"Snowden," Oliver Stone's new film about NSA whistleblower Edward Snowden (played by Joseph Gordon-Levitt) hits theaters Friday and, for many Americans, it will be the first time they hear Snowden's story.
On the surface, Snowden's story seems to have all the makings of an exciting movie. It is part spy thriller, part conspiracy story and the bad guy is none other than the United States government. But that does not mean Stone did not exaggerate a few elements of Snowden's life to give the movie a little extra drama.
Snowden is a former Central Intelligence Agency employee-turned National Security Agency contractor who copied and leaked a mass of classified information from the NSA in 2013. The information Snowden helped make public exposed the NSA's PRISM surveillance program and revealed the agency's secret mass collection of data from major internet and cell phone companies to monitor millions of Americans.
Snowden's decision to leak NSA information made him the "most wanted man in the world" by the U.S. government. He currently resides in Russia to avoid extradition and charges for treason. Critics consider him a traitor that jeopardized national security, while his supporters argue that he is a whistleblower who made the public aware of important actions by the government. They say President Barack Obama should pardon him.
Here are a few ways the "Snowden" movie exaggerates Snowden's story:
Snowden's Military Training
In May 2004, Snowden enlisted in the Army Reserve as a Special Forces candidate. But in September, just four months later, Snowden was discharged after breaking his legs in an accident. He had not completed any training and there is very little record of his military service.
However, as the movie's trailer makes clear, Stone goes to great lengths to dramatize Snowden's special forces training. There are many shots of Gordon-Levitt's Snowden in full gear going through intense training exercises. This makes sense considering the hero narrative about Snowden the movie depicts, but it's not exactly accurate compared with the real Snowden's brief military stint.
Snowden's NSA Role
To be a NSA security contractor, you have to be smart, but "Snowden" makes its subject out to be an intelligence virtuoso. He rises through the ranks of the intelligence agency at breakneck speed and the movie exaggerates his role, sometimes implying he was one of the most important analysts in the agency. The movie's Snowden talks about being responsible for people's lives and being tasked with single-handedly stopping Chinese hackers from stealing millions of dollars from the U.S. While Snowden may have contributed to such efforts, he was one of many analysts at the NSA and not a power player.
Snowden was dating his girlfriend, Lindsay Mills, throughout his career as an NSA contractor, but she was not intimately aware of what he was doing.

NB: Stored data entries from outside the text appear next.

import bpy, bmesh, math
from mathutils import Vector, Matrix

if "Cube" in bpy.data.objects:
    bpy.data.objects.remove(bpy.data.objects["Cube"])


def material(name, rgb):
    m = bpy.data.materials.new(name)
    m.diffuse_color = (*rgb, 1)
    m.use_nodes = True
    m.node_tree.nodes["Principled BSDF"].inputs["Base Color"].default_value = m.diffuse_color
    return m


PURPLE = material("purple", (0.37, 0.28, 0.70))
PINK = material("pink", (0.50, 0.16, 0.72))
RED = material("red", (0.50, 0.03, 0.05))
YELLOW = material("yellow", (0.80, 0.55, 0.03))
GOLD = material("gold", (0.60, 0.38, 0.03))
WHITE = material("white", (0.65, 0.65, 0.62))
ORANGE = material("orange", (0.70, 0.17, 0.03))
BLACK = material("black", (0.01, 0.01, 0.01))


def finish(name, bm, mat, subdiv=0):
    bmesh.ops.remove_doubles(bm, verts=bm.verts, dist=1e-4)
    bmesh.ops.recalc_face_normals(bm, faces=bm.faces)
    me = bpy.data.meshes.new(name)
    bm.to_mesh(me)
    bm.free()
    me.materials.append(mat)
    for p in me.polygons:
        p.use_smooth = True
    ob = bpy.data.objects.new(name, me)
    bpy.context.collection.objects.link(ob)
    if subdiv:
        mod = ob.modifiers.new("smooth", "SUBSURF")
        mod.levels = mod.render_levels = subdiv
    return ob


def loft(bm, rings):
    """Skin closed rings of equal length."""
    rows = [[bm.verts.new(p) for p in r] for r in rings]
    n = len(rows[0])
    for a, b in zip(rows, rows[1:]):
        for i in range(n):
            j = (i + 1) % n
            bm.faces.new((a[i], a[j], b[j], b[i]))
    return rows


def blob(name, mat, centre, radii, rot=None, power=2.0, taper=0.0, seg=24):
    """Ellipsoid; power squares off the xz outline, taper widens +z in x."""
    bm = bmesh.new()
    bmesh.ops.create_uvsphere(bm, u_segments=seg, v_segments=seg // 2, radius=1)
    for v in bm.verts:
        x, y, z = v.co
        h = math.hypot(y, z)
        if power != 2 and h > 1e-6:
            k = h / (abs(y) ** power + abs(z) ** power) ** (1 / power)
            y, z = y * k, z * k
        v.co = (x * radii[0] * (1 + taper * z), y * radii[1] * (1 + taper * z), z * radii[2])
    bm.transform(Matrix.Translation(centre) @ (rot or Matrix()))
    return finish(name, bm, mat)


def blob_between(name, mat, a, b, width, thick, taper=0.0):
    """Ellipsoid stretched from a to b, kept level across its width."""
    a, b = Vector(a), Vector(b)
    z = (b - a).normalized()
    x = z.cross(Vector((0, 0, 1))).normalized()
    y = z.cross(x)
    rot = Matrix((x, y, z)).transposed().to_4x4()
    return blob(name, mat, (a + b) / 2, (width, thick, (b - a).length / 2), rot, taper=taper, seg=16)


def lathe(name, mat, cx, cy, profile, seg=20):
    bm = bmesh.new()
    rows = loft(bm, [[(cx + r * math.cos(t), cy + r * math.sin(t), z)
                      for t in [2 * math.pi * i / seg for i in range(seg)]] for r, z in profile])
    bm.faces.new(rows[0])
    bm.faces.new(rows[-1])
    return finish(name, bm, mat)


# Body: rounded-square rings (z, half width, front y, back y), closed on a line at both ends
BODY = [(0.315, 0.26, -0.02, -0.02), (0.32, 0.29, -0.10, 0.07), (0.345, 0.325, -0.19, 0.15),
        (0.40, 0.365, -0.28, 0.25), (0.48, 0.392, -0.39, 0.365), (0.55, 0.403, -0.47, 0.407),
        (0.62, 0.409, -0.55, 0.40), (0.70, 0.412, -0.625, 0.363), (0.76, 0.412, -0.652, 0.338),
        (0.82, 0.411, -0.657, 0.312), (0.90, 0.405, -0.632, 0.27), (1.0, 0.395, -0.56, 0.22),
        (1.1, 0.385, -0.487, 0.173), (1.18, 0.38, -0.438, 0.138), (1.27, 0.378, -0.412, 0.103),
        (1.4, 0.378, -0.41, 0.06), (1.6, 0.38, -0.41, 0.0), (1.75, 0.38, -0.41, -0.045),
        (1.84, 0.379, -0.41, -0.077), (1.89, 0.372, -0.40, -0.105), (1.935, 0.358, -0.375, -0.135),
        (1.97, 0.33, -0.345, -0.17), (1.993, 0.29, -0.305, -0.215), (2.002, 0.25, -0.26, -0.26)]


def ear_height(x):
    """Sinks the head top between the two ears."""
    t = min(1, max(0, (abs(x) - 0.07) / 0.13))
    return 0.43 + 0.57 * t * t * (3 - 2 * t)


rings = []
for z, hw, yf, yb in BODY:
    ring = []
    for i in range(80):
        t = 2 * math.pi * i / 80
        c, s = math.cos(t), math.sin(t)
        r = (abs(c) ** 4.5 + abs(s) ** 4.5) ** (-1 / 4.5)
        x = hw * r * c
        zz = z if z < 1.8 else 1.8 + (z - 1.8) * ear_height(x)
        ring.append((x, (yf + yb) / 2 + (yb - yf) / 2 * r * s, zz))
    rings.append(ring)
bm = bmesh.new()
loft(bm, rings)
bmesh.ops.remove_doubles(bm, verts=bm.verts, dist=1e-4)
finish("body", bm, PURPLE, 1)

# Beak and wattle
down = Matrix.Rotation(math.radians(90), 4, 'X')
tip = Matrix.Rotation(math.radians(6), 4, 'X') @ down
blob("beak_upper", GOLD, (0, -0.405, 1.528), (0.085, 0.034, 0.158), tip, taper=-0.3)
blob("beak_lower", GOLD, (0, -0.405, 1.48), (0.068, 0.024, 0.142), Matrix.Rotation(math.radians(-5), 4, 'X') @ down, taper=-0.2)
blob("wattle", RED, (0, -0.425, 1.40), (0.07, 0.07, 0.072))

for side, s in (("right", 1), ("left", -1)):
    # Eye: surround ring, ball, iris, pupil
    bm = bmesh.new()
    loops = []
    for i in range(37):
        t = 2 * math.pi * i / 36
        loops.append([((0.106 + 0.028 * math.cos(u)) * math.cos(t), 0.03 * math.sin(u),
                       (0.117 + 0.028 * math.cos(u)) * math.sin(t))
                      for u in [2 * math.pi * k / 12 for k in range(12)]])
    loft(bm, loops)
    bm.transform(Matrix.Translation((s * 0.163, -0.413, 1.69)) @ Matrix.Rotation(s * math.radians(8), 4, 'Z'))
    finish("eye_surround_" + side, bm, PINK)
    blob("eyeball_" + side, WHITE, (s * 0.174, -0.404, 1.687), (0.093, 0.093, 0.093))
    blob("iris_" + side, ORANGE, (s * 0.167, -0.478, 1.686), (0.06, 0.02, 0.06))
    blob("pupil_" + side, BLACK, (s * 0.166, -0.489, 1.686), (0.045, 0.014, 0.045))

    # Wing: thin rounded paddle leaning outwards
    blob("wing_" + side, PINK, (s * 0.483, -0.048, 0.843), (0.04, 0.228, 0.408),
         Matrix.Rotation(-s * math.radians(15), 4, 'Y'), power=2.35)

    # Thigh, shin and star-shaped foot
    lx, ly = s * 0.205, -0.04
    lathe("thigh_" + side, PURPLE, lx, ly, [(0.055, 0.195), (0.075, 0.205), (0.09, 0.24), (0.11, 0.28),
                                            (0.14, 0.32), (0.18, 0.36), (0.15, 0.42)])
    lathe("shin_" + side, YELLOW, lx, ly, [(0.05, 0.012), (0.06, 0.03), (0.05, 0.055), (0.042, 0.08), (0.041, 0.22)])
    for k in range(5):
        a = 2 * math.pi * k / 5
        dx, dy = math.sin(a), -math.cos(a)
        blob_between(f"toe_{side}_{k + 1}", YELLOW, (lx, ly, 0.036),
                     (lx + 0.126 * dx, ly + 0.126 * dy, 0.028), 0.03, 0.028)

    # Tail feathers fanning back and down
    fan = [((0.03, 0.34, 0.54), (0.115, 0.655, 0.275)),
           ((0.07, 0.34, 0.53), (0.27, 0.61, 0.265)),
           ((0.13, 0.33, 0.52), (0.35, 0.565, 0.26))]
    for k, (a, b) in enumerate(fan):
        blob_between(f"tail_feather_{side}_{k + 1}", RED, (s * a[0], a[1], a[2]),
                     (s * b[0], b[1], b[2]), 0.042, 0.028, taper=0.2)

Though she now lives in Moscow with Snowden, the Oscar-winning documentary "Citizen Four," which details how Snowden divulged leaked NSA documents to The Guardian newspaper, reveals that Mills was not always in the know. He expressed concern for her safety and emphasized that he did not tell her anything about his plans to leak information in order to protect her.
However, that story does not make for a juicy Hollywood romance. In "Snowden," Mills is played by acclaimed actress Shailene Woodley. She plays a major role in the film's story. Mills is aware of Snowden's NSA plot and is in danger right alongside her boyfriend.
The Rubik's Cube
To this day, it is not public knowledge how Snowden snuck the leaked NSA files past security out of the facility where he worked to pass on to journalists at The Guardian. That left Stone with a lot of creative freedom. The trailer for "Snowden" shows Gordon-Levitt's Snowden hiding the confidential files in a Rubik's cube, brazenly tossing the toy to a security guard who then gives it back to Snowden once the analyst has passed through security screening. It it is a clever and exciting scene, but there is no evidence to suggest that is how Snowden pulled off his intelligence heist.
Snowden, not surprisingly, is the hero of "Snowden." The movie is very sympathetic to Snowden's efforts to expose the NSA's surveillance program and depicts other analysts helping or, at the very least, approving of his actions. The implication is that many at the agency were uncomfortable with what they were being asked to do for the government. However, reports on Snowden's colleagues' attitudes are mixed.
The House Intelligence Committee says the former National Security Agency contractor did major damage to the U.S. security interests by leaking confidential information and that his whistleblower reputation is a misnomer. There are also reports that many of Snowden's fellow analysts did not approve of what he did and are dismissive toward him as a disgruntled employee.